**ABOUT THIS EXERCISE**
Could the data below be copied exactly, minus the pictures?

**Extracted records**

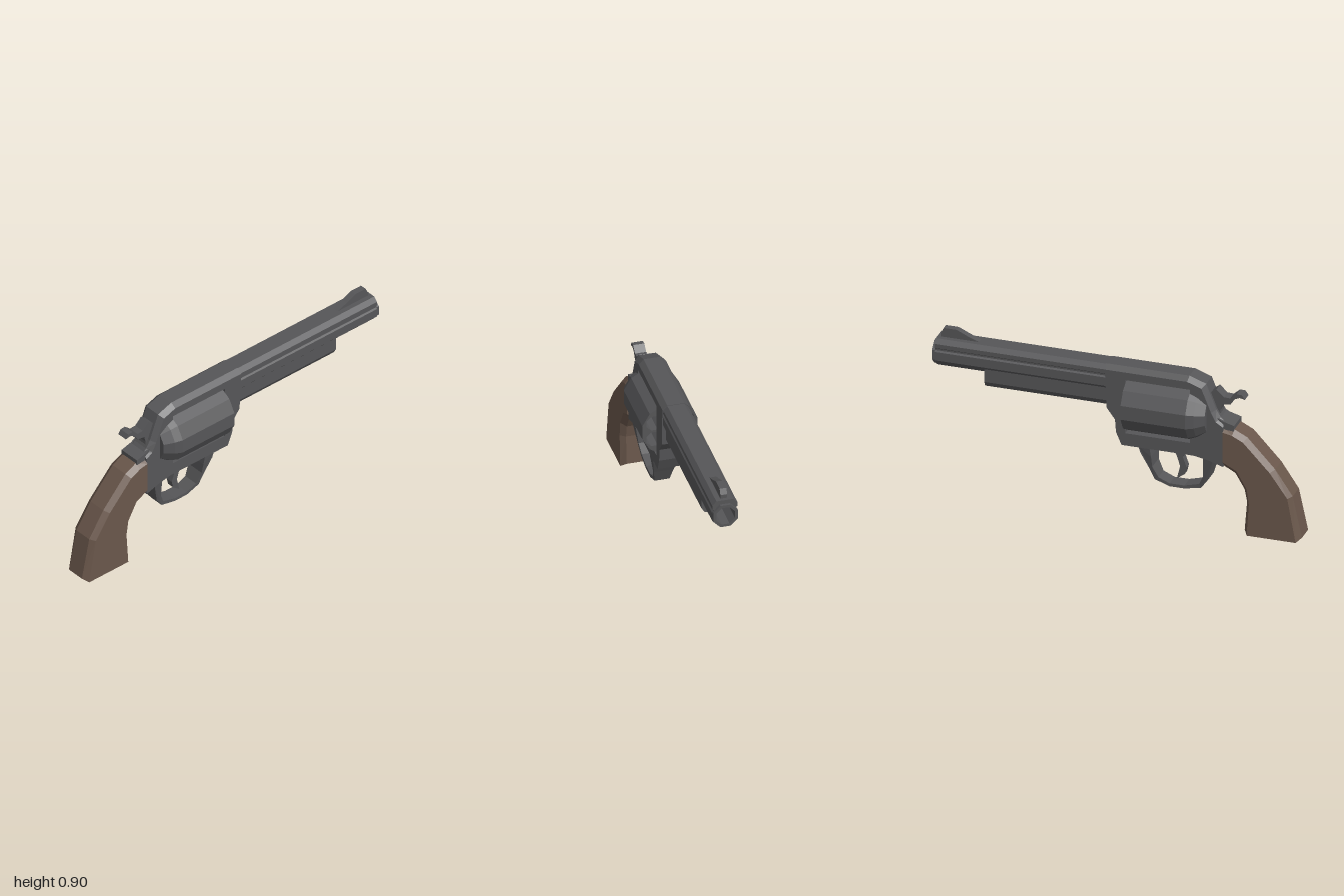
import * as THREE from 'three';

const metal = new THREE.MeshStandardMaterial({ color: 0x565658, flatShading: true });
metal.name = 'gunmetal';
const wood = new THREE.MeshStandardMaterial({ color: 0x6a574b, flatShading: true });
wood.name = 'walnut';

const vecs = (pts) => pts.map(([x, y]) => new THREE.Vector2(x, y));
const ngon = (cx, cy, r, n) =>
  Array.from({ length: n }, (_, i) => {
    const a = ((i + 0.5) / n) * Math.PI * 2;
    return [cx + r * Math.cos(a), cy + r * Math.sin(a)];
  });
const makeShape = (pts, holes = []) => {
  const shape = new THREE.Shape(vecs(pts));
  holes.forEach((h) => shape.holes.push(new THREE.Path(vecs(h))));
  return shape;
};

// Side profile extruded across z; edge(i) gives the outline point used on the outer faces
function slab(pts, half, core = half / 2, side = null, holes = []) {
  const geo = new THREE.ExtrudeGeometry(makeShape(pts, holes), { depth: 3, steps: 3, bevelEnabled: false });
  const levels = [-half, -core, core, half];
  const p = geo.attributes.position;
  for (let i = 0; i < p.count; i++) {
    const layer = Math.round(p.getZ(i));
    if (side && (layer === 0 || layer === 3)) {
      const x = p.getX(i), y = p.getY(i);
      const k = pts.findIndex((q) => Math.hypot(q[0] - x, q[1] - y) < 1e-5);
      if (k >= 0 && side[k]) p.setXY(i, side[k][0], side[k][1]);
    }
    p.setZ(i, levels[layer]);
  }
  geo.computeVertexNormals();
  return geo;
}

// Cross-section (z, y) extruded along x
function bar(pts, x0, x1, holes = []) {
  const geo = new THREE.ExtrudeGeometry(makeShape(pts, holes), { depth: x1 - x0, bevelEnabled: false });
  return geo.rotateY(Math.PI / 2).translate(x0, 0, 0);
}
const mirrored = (half) => [...half, ...half.map(([z, y]) => [-z, y]).reverse()];

export function createModel() {
  const model = new THREE.Group();
  const add = (name, geo, mat = metal) => {
    const mesh = new THREE.Mesh(geo, mat);
    mesh.name = name;
    model.add(mesh);
    return mesh;
  };

  // Frame with cylinder window; top and back edges are chamfered
  const frame = [
    [-0.58, 0.37], [-0.5, 0.395], [-0.42, 0.41], [-0.03, 0.41], [0.0, 0.48], [0.005, 0.55],
    [0.05, 0.61], [0.06, 0.852], [-0.39, 0.852], [-0.48, 0.82], [-0.535, 0.68], [-0.56, 0.64], [-0.58, 0.62],
  ];
  const frameSide = {
    7: [0.06, 0.828], 8: [-0.385, 0.828], 9: [-0.462, 0.8], 10: [-0.515, 0.67], 11: [-0.54, 0.62], 12: [-0.58, 0.595],
  };
  const windowHole = [[-0.4, 0.48], [-0.4, 0.785], [-0.05, 0.785], [-0.05, 0.48]];
  add('frame', slab(frame, 0.072, 0.045, frameSide, [windowHole]));
  add('backstrapTang', slab([[-0.58, 0.57], [-0.545, 0.64], [-0.575, 0.625], [-0.635, 0.608], [-0.635, 0.578]], 0.06));

  // Cylinder: tapered back, solid drum and bored front
  const cy = 0.633;
  const rear = new THREE.LatheGeometry(
    vecs([[0, -0.49], [0.105, -0.49], [0.138, -0.44], [0.153, -0.4], [0.153, -0.2], [0, -0.2]]), 12, Math.PI / 12);
  rear.rotateZ(-Math.PI / 2).translate(0, cy, 0);
  add('cylinderRear', rear);
  const chambers = [];
  for (let k = 0; k < 6; k++) {
    const a = Math.PI / 6 + (k * Math.PI) / 3;
    chambers.push(ngon(0.096 * Math.cos(a), cy + 0.096 * Math.sin(a), 0.045, 8));
  }
  add('cylinderFront', bar(ngon(0, cy, 0.153, 12), -0.2, -0.05, chambers));

  // Barrel with top rib, muzzle ring and rod housing
  const by = 0.762;
  const bore = ngon(0, by, 0.054, 8);
  const barrel = mirrored([
    [0.029, 0.692], [0.067, 0.732], [0.067, 0.78], [0.06, 0.788], [0.06, 0.797], [0.067, 0.803], [0.067, 0.826], [0.045, 0.849],
  ]);
  add('barrel', bar(barrel, 0.05, 0.985, [bore]));
  add('muzzle', bar(ngon(0, by, 0.07, 8), 0.985, 1, [bore]));
  add('rodHousing', bar(mirrored([[0.033, 0.613], [0.051, 0.642], [0.051, 0.72]]), 0.03, 0.72));

  // Front sight
  add('frontSight', slab([[0.75, 0.845], [0.965, 0.845], [0.965, 0.87], [0.95, 0.9], [0.88, 0.9], [0.82, 0.872]], 0.018));

  // Hammer with curled spur
  add('hammer', slab([
    [-0.5, 0.62], [-0.47, 0.74], [-0.5, 0.765], [-0.53, 0.788], [-0.57, 0.75], [-0.605, 0.748], [-0.64, 0.778],
    [-0.668, 0.776], [-0.684, 0.752], [-0.655, 0.758], [-0.63, 0.748], [-0.605, 0.712], [-0.56, 0.705], [-0.55, 0.67], [-0.555, 0.62],
  ], 0.03));

  // Trigger guard, widening towards the frame
  const guard = slab([
    [-0.525, 0.4], [-0.49, 0.27], [-0.45, 0.215], [-0.36, 0.197], [-0.28, 0.197], [-0.2, 0.225], [-0.168, 0.3],
    [-0.13, 0.38], [-0.12, 0.42], [-0.18, 0.42], [-0.187, 0.36], [-0.19, 0.3], [-0.22, 0.24], [-0.28, 0.214],
    [-0.36, 0.214], [-0.44, 0.236], [-0.465, 0.29], [-0.47, 0.42],
  ], 1);
  const gp = guard.attributes.position;
  for (let i = 0; i < gp.count; i++) {
    const t = THREE.MathUtils.clamp((gp.getY(i) - 0.23) / 0.17, 0, 1);
    gp.setZ(i, gp.getZ(i) * (0.04 + 0.03 * t));
  }
  guard.computeVertexNormals();
  add('triggerGuard', guard);

  // Trigger
  add('trigger', slab([
    [-0.365, 0.42], [-0.345, 0.365], [-0.365, 0.31], [-0.355, 0.27], [-0.313, 0.238],
    [-0.32, 0.27], [-0.33, 0.31], [-0.312, 0.37], [-0.28, 0.42],
  ], 0.02));

  // Grip with chamfered front and back straps
  const grip = [
    [-1, 0.02], [-0.69, 0.02], [-0.703, 0.18], [-0.69, 0.25], [-0.64, 0.335], [-0.575, 0.37],
    [-0.575, 0.59], [-0.635, 0.585], [-0.705, 0.55], [-0.855, 0.39], [-0.95, 0.25],
  ];
  const gripSide = [
    [-0.975, 0], [-0.71, 0], [-0.722, 0.18], [-0.71, 0.265], [-0.655, 0.36], [-0.58, 0.4],
    [-0.58, 0.57], [-0.63, 0.56], [-0.69, 0.53], [-0.835, 0.378], [-0.93, 0.245],
  ];
  add('grip', slab(grip, 0.079, 0.05, gripSide), wood);

  return model;
}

**FINISHED EXERCISE**
import * as THREE from 'three';

const metal = new THREE.MeshStandardMaterial({ color: 0x565658, flatShading: true });
metal.name = 'gunmetal';
const wood = new THREE.MeshStandardMaterial({ color: 0x6a574b, flatShading: true });
wood.name = 'walnut';

const vecs = (pts) => pts.map(([x, y]) => new THREE.Vector2(x, y));
const ngon = (cx, cy, r, n) =>
  Array.from({ length: n }, (_, i) => {
    const a = ((i + 0.5) / n) * Math.PI * 2;
    return [cx + r * Math.cos(a), cy + r * Math.sin(a)];
  });
const makeShape = (pts, holes = []) => {
  const shape = new THREE.Shape(vecs(pts));
  holes.forEach((h) => shape.holes.push(new THREE.Path(vecs(h))));
  return shape;
};

// Side profile extruded across z; edge(i) gives the outline point used on the outer faces
function slab(pts, half, core = half / 2, side = null, holes = []) {
  const geo = new THREE.ExtrudeGeometry(makeShape(pts, holes), { depth: 3, steps: 3, bevelEnabled: false });
  const levels = [-half, -core, core, half];
  const p = geo.attributes.position;
  for (let i = 0; i < p.count; i++) {
    const layer = Math.round(p.getZ(i));
    if (side && (layer === 0 || layer === 3)) {
      const x = p.getX(i), y = p.getY(i);
      const k = pts.findIndex((q) => Math.hypot(q[0] - x, q[1] - y) < 1e-5);
      if (k >= 0 && side[k]) p.setXY(i, side[k][0], side[k][1]);
    }
    p.setZ(i, levels[layer]);
  }
  geo.computeVertexNormals();
  return geo;
}

// Cross-section (z, y) extruded along x
function bar(pts, x0, x1, holes = []) {
  const geo = new THREE.ExtrudeGeometry(makeShape(pts, holes), { depth: x1 - x0, bevelEnabled: false });
  return geo.rotateY(Math.PI / 2).translate(x0, 0, 0);
}
const mirrored = (half) => [...half, ...half.map(([z, y]) => [-z, y]).reverse()];

export function createModel() {
  const model = new THREE.Group();
  const add = (name, geo, mat = metal) => {
    const mesh = new THREE.Mesh(geo, mat);
    mesh.name = name;
    model.add(mesh);
    return mesh;
  };

  // Frame with cylinder window; top and back edges are chamfered
  const frame = [
    [-0.58, 0.37], [-0.5, 0.395], [-0.42, 0.41], [-0.03, 0.41], [0.0, 0.48], [0.005, 0.55],
    [0.05, 0.61], [0.06, 0.852], [-0.39, 0.852], [-0.48, 0.82], [-0.535, 0.68], [-0.56, 0.64], [-0.58, 0.62],
  ];
  const frameSide = {
    7: [0.06, 0.828], 8: [-0.385, 0.828], 9: [-0.462, 0.8], 10: [-0.515, 0.67], 11: [-0.54, 0.62], 12: [-0.58, 0.595],
  };
  const windowHole = [[-0.4, 0.48], [-0.4, 0.785], [-0.05, 0.785], [-0.05, 0.48]];
  add('frame', slab(frame, 0.072, 0.045, frameSide, [windowHole]));
  add('backstrapTang', slab([[-0.58, 0.57], [-0.545, 0.64], [-0.575, 0.625], [-0.635, 0.608], [-0.635, 0.578]], 0.06));

  // Cylinder: tapered back, solid drum and bored front
  const cy = 0.633;
  const rear = new THREE.LatheGeometry(
    vecs([[0, -0.49], [0.105, -0.49], [0.138, -0.44], [0.153, -0.4], [0.153, -0.2], [0, -0.2]]), 12, Math.PI / 12);
  rear.rotateZ(-Math.PI / 2).translate(0, cy, 0);
  add('cylinderRear', rear);
  const chambers = [];
  for (let k = 0; k < 6; k++) {
    const a = Math.PI / 6 + (k * Math.PI) / 3;
    chambers.push(ngon(0.096 * Math.cos(a), cy + 0.096 * Math.sin(a), 0.045, 8));
  }
  add('cylinderFront', bar(ngon(0, cy, 0.153, 12), -0.2, -0.05, chambers));

  // Barrel with top rib, muzzle ring and rod housing
  const by = 0.762;
  const bore = ngon(0, by, 0.054, 8);
  const barrel = mirrored([
    [0.029, 0.692], [0.067, 0.732], [0.067, 0.78], [0.06, 0.788], [0.06, 0.797], [0.067, 0.803], [0.067, 0.826], [0.045, 0.849],
  ]);
  add('barrel', bar(barrel, 0.05, 0.985, [bore]));
  add('muzzle', bar(ngon(0, by, 0.07, 8), 0.985, 1, [bore]));
  add('rodHousing', bar(mirrored([[0.033, 0.613], [0.051, 0.642], [0.051, 0.72]]), 0.03, 0.72));

  // Front sight
  add('frontSight', slab([[0.75, 0.845], [0.965, 0.845], [0.965, 0.87], [0.95, 0.9], [0.88, 0.9], [0.82, 0.872]], 0.018));

  // Hammer with curled spur
  add('hammer', slab([
    [-0.5, 0.62], [-0.47, 0.74], [-0.5, 0.765], [-0.53, 0.788], [-0.57, 0.75], [-0.605, 0.748], [-0.64, 0.778],
    [-0.668, 0.776], [-0.684, 0.752], [-0.655, 0.758], [-0.63, 0.748], [-0.605, 0.712], [-0.56, 0.705], [-0.55, 0.67], [-0.555, 0.62],
  ], 0.03));

  // Trigger guard, widening towards the frame
  const guard = slab([
    [-0.525, 0.4], [-0.49, 0.27], [-0.45, 0.215], [-0.36, 0.197], [-0.28, 0.197], [-0.2, 0.225], [-0.168, 0.3],
    [-0.13, 0.38], [-0.12, 0.42], [-0.18, 0.42], [-0.187, 0.36], [-0.19, 0.3], [-0.22, 0.24], [-0.28, 0.214],
    [-0.36, 0.214], [-0.44, 0.236], [-0.465, 0.29], [-0.47, 0.42],
  ], 1);
  const gp = guard.attributes.position;
  for (let i = 0; i < gp.count; i++) {
    const t = THREE.MathUtils.clamp((gp.getY(i) - 0.23) / 0.17, 0, 1);
    gp.setZ(i, gp.getZ(i) * (0.04 + 0.03 * t));
  }
  guard.computeVertexNormals();
  add('triggerGuard', guard);

  // Trigger
  add('trigger', slab([
    [-0.365, 0.42], [-0.345, 0.365], [-0.365, 0.31], [-0.355, 0.27], [-0.313, 0.238],
    [-0.32, 0.27], [-0.33, 0.31], [-0.312, 0.37], [-0.28, 0.42],
  ], 0.02));

  // Grip with chamfered front and back straps
  const grip = [
    [-1, 0.02], [-0.69, 0.02], [-0.703, 0.18], [-0.69, 0.25], [-0.64, 0.335], [-0.575, 0.37],
    [-0.575, 0.59], [-0.635, 0.585], [-0.705, 0.55], [-0.855, 0.39], [-0.95, 0.25],
  ];
  const gripSide = [
    [-0.975, 0], [-0.71, 0], [-0.722, 0.18], [-0.71, 0.265], [-0.655, 0.36], [-0.58, 0.4],
    [-0.58, 0.57], [-0.63, 0.56], [-0.69, 0.53], [-0.835, 0.378], [-0.93, 0.245],
  ];
  add('grip', slab(grip, 0.079, 0.05, gripSide), wood);

  return model;
}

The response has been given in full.